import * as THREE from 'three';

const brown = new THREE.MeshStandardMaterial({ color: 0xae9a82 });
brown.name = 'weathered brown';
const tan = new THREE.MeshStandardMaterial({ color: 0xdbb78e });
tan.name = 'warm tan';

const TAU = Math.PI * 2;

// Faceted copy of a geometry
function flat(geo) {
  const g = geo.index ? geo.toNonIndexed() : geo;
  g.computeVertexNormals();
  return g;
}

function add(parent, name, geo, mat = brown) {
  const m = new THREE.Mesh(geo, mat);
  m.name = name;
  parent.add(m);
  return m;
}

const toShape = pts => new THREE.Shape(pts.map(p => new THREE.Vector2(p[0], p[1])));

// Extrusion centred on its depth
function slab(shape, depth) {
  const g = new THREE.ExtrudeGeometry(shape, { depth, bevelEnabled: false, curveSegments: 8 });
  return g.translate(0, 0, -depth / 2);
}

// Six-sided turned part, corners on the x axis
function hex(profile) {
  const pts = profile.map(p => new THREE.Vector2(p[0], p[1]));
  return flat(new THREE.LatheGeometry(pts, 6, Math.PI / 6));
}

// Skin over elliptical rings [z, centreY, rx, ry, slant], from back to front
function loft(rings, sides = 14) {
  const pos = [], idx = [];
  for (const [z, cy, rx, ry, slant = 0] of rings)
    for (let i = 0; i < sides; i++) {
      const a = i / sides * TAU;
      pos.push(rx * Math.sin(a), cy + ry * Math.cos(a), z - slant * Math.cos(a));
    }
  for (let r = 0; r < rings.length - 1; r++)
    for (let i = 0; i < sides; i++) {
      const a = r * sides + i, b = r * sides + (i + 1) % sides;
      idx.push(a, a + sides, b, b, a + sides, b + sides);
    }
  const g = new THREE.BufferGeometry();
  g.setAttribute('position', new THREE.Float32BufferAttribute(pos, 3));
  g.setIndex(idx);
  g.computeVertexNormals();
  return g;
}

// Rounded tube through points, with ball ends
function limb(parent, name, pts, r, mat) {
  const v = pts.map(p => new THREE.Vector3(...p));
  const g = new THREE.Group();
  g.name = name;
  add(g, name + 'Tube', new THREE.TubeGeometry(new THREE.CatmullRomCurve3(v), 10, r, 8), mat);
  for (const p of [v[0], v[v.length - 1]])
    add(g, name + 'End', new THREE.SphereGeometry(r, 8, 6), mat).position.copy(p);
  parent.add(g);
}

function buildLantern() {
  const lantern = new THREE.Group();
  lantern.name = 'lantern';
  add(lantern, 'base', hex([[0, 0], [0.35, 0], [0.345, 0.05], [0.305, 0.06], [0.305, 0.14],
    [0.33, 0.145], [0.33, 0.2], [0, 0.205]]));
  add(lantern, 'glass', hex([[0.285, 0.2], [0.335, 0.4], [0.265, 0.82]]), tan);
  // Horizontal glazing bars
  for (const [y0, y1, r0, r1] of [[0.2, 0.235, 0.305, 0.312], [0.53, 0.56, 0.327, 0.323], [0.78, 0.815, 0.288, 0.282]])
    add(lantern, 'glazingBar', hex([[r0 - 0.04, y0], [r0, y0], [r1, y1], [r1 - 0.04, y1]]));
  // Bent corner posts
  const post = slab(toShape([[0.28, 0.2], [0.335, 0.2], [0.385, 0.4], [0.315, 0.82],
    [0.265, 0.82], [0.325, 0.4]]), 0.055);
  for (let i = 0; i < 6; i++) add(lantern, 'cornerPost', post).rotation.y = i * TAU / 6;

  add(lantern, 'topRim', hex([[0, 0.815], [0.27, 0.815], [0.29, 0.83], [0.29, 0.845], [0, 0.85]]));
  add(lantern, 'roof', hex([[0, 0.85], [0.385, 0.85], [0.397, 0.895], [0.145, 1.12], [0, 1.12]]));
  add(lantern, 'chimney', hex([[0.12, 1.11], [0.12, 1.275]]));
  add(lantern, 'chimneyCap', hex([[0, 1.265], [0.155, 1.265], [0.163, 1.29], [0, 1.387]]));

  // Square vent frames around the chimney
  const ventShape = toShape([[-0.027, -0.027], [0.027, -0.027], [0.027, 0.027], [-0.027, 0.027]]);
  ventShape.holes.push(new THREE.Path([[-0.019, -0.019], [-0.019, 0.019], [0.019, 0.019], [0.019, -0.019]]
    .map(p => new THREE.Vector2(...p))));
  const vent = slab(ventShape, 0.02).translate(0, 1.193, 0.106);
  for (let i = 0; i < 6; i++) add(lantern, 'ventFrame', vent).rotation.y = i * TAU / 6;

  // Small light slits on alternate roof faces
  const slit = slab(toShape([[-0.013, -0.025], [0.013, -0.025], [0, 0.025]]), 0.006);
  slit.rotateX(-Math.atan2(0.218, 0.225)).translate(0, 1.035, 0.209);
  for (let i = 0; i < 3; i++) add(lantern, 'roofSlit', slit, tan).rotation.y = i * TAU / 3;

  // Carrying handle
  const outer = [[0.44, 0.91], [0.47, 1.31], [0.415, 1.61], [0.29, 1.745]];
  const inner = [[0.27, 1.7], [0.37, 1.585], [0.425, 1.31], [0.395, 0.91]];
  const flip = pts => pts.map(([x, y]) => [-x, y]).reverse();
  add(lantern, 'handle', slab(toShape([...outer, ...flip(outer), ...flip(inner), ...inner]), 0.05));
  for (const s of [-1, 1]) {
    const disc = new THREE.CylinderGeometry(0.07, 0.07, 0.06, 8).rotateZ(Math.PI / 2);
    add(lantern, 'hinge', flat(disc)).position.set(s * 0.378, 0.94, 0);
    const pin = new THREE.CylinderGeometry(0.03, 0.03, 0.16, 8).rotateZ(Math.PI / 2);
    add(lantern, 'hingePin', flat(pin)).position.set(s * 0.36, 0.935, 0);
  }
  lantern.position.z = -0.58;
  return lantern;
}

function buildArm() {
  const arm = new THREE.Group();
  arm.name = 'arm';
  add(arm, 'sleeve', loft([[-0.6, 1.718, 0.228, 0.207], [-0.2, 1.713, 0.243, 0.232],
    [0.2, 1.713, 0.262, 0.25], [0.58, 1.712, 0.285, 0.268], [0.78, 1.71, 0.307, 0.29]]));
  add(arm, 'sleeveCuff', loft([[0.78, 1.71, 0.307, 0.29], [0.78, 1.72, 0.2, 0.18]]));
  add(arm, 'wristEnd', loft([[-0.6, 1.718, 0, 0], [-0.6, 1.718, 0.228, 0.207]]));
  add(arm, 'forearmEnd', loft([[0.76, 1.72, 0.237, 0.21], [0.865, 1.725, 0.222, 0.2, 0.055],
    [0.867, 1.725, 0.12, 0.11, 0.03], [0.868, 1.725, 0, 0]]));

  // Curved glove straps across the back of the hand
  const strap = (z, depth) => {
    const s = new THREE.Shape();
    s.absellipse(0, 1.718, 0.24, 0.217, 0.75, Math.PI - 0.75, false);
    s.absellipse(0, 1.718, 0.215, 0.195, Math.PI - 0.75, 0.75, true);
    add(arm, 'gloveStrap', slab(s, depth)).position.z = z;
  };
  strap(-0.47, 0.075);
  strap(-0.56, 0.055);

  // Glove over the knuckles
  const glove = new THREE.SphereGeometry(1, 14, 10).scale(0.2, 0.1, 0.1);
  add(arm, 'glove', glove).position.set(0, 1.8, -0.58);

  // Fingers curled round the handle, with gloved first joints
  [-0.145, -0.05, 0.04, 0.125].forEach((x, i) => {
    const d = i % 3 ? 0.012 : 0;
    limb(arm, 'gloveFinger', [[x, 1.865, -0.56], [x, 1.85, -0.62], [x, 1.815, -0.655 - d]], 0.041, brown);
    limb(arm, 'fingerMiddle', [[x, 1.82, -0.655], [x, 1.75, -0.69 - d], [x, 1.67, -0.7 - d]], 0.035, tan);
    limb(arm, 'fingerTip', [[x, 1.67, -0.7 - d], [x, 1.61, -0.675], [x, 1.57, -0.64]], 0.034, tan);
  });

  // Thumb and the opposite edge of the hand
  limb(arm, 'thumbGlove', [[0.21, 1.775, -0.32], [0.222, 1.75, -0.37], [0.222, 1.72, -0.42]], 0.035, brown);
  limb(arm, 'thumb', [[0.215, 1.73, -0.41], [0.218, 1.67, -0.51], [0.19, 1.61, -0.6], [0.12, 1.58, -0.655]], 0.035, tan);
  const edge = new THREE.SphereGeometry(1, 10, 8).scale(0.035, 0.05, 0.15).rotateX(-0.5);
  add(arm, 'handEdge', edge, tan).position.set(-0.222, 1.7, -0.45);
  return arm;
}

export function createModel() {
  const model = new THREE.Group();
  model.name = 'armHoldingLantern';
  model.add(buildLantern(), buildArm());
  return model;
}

# # #

**Problem:** Please, starting with the first line of the material above, write out each line exactly and finish on the line that includes "function limb(parent, name, pts, r, mat)".

**Output below:**
import * as THREE from 'three';

const brown = new THREE.MeshStandardMaterial({ color: 0xae9a82 });
brown.name = 'weathered brown';
const tan = new THREE.MeshStandardMaterial({ color: 0xdbb78e });
tan.name = 'warm tan';

const TAU = Math.PI * 2;

// Faceted copy of a geometry
function flat(geo) {
  const g = geo.index ? geo.toNonIndexed() : geo;
  g.computeVertexNormals();
  return g;
}

function add(parent, name, geo, mat = brown) {
  const m = new THREE.Mesh(geo, mat);
  m.name = name;
  parent.add(m);
  return m;
}

const toShape = pts => new THREE.Shape(pts.map(p => new THREE.Vector2(p[0], p[1])));

// Extrusion centred on its depth
function slab(shape, depth) {
  const g = new THREE.ExtrudeGeometry(shape, { depth, bevelEnabled: false, curveSegments: 8 });
  return g.translate(0, 0, -depth / 2);
}

// Six-sided turned part, corners on the x axis
function hex(profile) {
  const pts = profile.map(p => new THREE.Vector2(p[0], p[1]));
  return flat(new THREE.LatheGeometry(pts, 6, Math.PI / 6));
}

// Skin over elliptical rings [z, centreY, rx, ry, slant], from back to front
function loft(rings, sides = 14) {
  const pos = [], idx = [];
  for (const [z, cy, rx, ry, slant = 0] of rings)
    for (let i = 0; i < sides; i++) {
      const a = i / sides * TAU;
      pos.push(rx * Math.sin(a), cy + ry * Math.cos(a), z - slant * Math.cos(a));
    }
  for (let r = 0; r < rings.length - 1; r++)
    for (let i = 0; i < sides; i++) {
      const a = r * sides + i, b = r * sides + (i + 1) % sides;
      idx.push(a, a + sides, b, b, a + sides, b + sides);
    }
  const g = new THREE.BufferGeometry();
  g.setAttribute('position', new THREE.Float32BufferAttribute(pos, 3));
  g.setIndex(idx);
  g.computeVertexNormals();
  return g;
}

// Rounded tube through points, with ball ends
function limb(parent, name, pts, r, mat) {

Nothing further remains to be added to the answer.